Wes Welker has been everything the New England Patriots have asked him to be and more.
For the last six seasons, he’s been Tom Brady’s favorite and most reliable target. When the Patriots need 8 yards, he gets them 10. When opposing defenses give him the smallest amount of room to work with, he makes them pay by jetting down the field an extra 15 yards.
The man came back from a brutal knee injury at the end of the 2009 season faster than humanly possible, leading many to believe he’s a robot.
But even robots get a little old and rusty, and tend to be out of date within a few years. And as a 32-year-old slot receiver next year, Welker will soon be that obsolete Betacam your father still has tucked away in the basement for no apparent reason.
And for that reason, the Patriots will franchise Welker once again this offseason and hope they get another year of amazing production out of him.
That’s not to say Welker won’t continue to produce for the next two or three years. If anyone can do it, it’s Welker.
But if there is anything we’ve learned from the Patriots, you don’t get paid now for past performance.
The right thing to do would be to reward Welker for all his hard work with a nice three-year contract. It would give him security for the near future and the (likely) payday he deserves. His numbers speak for themselves, and he gives 100 percent on every play. There are very few who show up on Sunday ready like Welker does week in and week out.
But the Patriots don’t operate like that. So don’t be surprised when they slap Welker with the franchise tag again, making it his decision to play or sit out for an extension.
It really isn’t the way things should end with one of the greatest receivers to ever don a Patriots uniform, but don’t be surprised if that’s how it all pans out.
Call me stupid, foolish, naïve, idiotic or anything else you want to call me, but I really do believe Wes Welker and the Patriots will come to an agreement on a multi-year contract after this season.
I know that last summer, things didn't go so swimmingly, with Welker tweeting his "leap of faith" message and the Patriots seemingly unwilling to budge on anything. Then, of course, the Patriots locked up Rob Gronkowski and Aaron Hernandez to long-term deals, seemingly setting up the final year of Welker in New England.

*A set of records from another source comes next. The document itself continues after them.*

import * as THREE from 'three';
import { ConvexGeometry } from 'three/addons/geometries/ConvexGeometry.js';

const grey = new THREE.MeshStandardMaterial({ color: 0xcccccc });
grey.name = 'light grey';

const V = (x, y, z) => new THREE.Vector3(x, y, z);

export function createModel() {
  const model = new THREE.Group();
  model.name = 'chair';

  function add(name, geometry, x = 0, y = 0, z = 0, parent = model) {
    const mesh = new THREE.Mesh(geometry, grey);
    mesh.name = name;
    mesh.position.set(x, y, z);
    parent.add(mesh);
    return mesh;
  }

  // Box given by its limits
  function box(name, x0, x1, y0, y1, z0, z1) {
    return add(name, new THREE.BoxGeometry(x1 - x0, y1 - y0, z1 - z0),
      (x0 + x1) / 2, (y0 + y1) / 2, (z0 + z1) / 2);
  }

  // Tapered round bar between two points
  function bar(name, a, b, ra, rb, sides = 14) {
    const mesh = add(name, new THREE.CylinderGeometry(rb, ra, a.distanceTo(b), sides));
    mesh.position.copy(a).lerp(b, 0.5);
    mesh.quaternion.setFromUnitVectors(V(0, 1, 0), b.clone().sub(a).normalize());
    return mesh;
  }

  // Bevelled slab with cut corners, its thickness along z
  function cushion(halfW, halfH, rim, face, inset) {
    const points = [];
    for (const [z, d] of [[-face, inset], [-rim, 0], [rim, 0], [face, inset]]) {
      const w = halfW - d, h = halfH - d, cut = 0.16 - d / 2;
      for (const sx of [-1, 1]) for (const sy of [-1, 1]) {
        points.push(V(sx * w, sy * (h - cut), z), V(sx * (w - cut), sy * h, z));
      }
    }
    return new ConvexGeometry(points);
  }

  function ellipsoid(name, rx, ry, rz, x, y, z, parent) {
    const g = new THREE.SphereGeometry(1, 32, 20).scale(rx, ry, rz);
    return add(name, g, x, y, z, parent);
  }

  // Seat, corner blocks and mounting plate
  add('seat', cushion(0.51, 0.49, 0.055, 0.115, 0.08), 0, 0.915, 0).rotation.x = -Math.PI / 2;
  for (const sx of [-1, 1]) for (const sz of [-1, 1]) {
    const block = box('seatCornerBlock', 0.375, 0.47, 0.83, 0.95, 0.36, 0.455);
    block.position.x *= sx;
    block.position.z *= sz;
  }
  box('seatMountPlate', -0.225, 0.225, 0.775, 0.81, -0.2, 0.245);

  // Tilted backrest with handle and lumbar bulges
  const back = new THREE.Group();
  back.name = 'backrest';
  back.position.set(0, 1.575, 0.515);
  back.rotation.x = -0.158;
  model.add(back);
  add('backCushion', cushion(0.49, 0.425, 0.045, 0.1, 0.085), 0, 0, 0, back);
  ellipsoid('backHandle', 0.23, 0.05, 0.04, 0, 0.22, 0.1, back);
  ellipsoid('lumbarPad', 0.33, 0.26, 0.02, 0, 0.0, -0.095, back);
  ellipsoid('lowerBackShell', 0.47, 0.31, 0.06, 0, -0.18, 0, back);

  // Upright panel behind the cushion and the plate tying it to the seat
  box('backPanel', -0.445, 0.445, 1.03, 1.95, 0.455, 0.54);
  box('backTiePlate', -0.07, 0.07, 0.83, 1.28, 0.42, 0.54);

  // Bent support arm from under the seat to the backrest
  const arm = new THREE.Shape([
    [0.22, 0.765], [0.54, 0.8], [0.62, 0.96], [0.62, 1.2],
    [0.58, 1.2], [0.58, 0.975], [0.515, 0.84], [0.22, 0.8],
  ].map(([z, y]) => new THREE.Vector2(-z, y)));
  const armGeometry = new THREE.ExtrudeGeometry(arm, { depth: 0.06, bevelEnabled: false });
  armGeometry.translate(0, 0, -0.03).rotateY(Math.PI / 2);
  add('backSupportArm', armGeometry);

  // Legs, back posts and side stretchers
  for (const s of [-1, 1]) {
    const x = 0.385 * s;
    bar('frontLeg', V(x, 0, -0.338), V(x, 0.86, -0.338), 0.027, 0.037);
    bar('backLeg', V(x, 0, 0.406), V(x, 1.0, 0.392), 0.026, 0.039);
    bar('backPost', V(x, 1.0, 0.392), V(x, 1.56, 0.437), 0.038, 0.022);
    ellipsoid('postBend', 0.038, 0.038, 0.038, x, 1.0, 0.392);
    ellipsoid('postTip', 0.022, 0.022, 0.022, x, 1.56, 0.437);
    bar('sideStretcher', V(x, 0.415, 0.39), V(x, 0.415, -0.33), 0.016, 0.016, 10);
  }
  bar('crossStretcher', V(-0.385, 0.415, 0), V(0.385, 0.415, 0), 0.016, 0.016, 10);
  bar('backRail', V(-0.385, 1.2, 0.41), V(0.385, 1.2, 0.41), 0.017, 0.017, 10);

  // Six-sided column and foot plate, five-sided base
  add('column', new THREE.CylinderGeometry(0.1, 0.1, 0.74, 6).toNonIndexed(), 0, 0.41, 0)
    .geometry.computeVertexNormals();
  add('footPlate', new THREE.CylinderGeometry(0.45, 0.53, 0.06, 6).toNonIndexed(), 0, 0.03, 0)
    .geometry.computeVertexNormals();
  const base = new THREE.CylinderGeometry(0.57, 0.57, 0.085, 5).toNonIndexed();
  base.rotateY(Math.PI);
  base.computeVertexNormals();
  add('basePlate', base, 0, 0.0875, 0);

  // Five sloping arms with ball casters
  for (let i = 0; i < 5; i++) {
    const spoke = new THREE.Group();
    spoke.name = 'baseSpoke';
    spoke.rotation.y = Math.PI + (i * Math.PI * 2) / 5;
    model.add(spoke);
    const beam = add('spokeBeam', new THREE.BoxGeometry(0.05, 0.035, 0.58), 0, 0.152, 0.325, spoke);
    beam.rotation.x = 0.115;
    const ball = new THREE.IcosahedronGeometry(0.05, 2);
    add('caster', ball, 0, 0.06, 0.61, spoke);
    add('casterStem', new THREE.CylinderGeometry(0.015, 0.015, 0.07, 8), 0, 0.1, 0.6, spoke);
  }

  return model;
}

But I just don't see Welker leaving at the end of the year.
For one, he's still the best, most reliable option the Patriots have. He quickly made phase-out conspirators look like fools, as he's now on pace for 123 receptions for more than 1,400 yards, and he's proven to be able to stay healthy, which is something many of his teammates can't say.
Now, such a season could very well net Welker a hefty contract elsewhere … but I don't think he'll leave the Patriots for just a few extra bucks.
Welker will be 32 in the offseason, and realistically, no team is going to go absolutely crazy to pay a receiver top money as he enters his mid-30s. Secondly, if one team is willing to offer big money over three or four years, will that team be providing Welker the opportunity to be on a competitive team and win a Super Bowl? Look at the highest-paid wide receivers in the league: Larry Fitzgerald, Calvin Johnson, Vincent Jackson, Dwayne Bowe … they're all great players, but they're all on bad teams. Does Welker really want to sacrifice being Tom Brady's right-hand man on a team that wins 12-14 games every year just to make a few extra bucks? I really do question that.
I believe Welker is unlike most NFL players and specifically wide receivers. He's not a diva, he's not overly ego-driven to the point where it would be detrimental to the team, and he often makes decisions that benefit the team rather than himself (rushing back from his torn knee, playing through injuries, signing franchise tender, etc.).
I think the Patriots and Welker figure out a two- or three-year deal worth about $5.5 million per season. It may seem like a lot for the Patriots, and it may seem like too little for Welker, but the 2012 season has shown everyone just how important each side is to the other.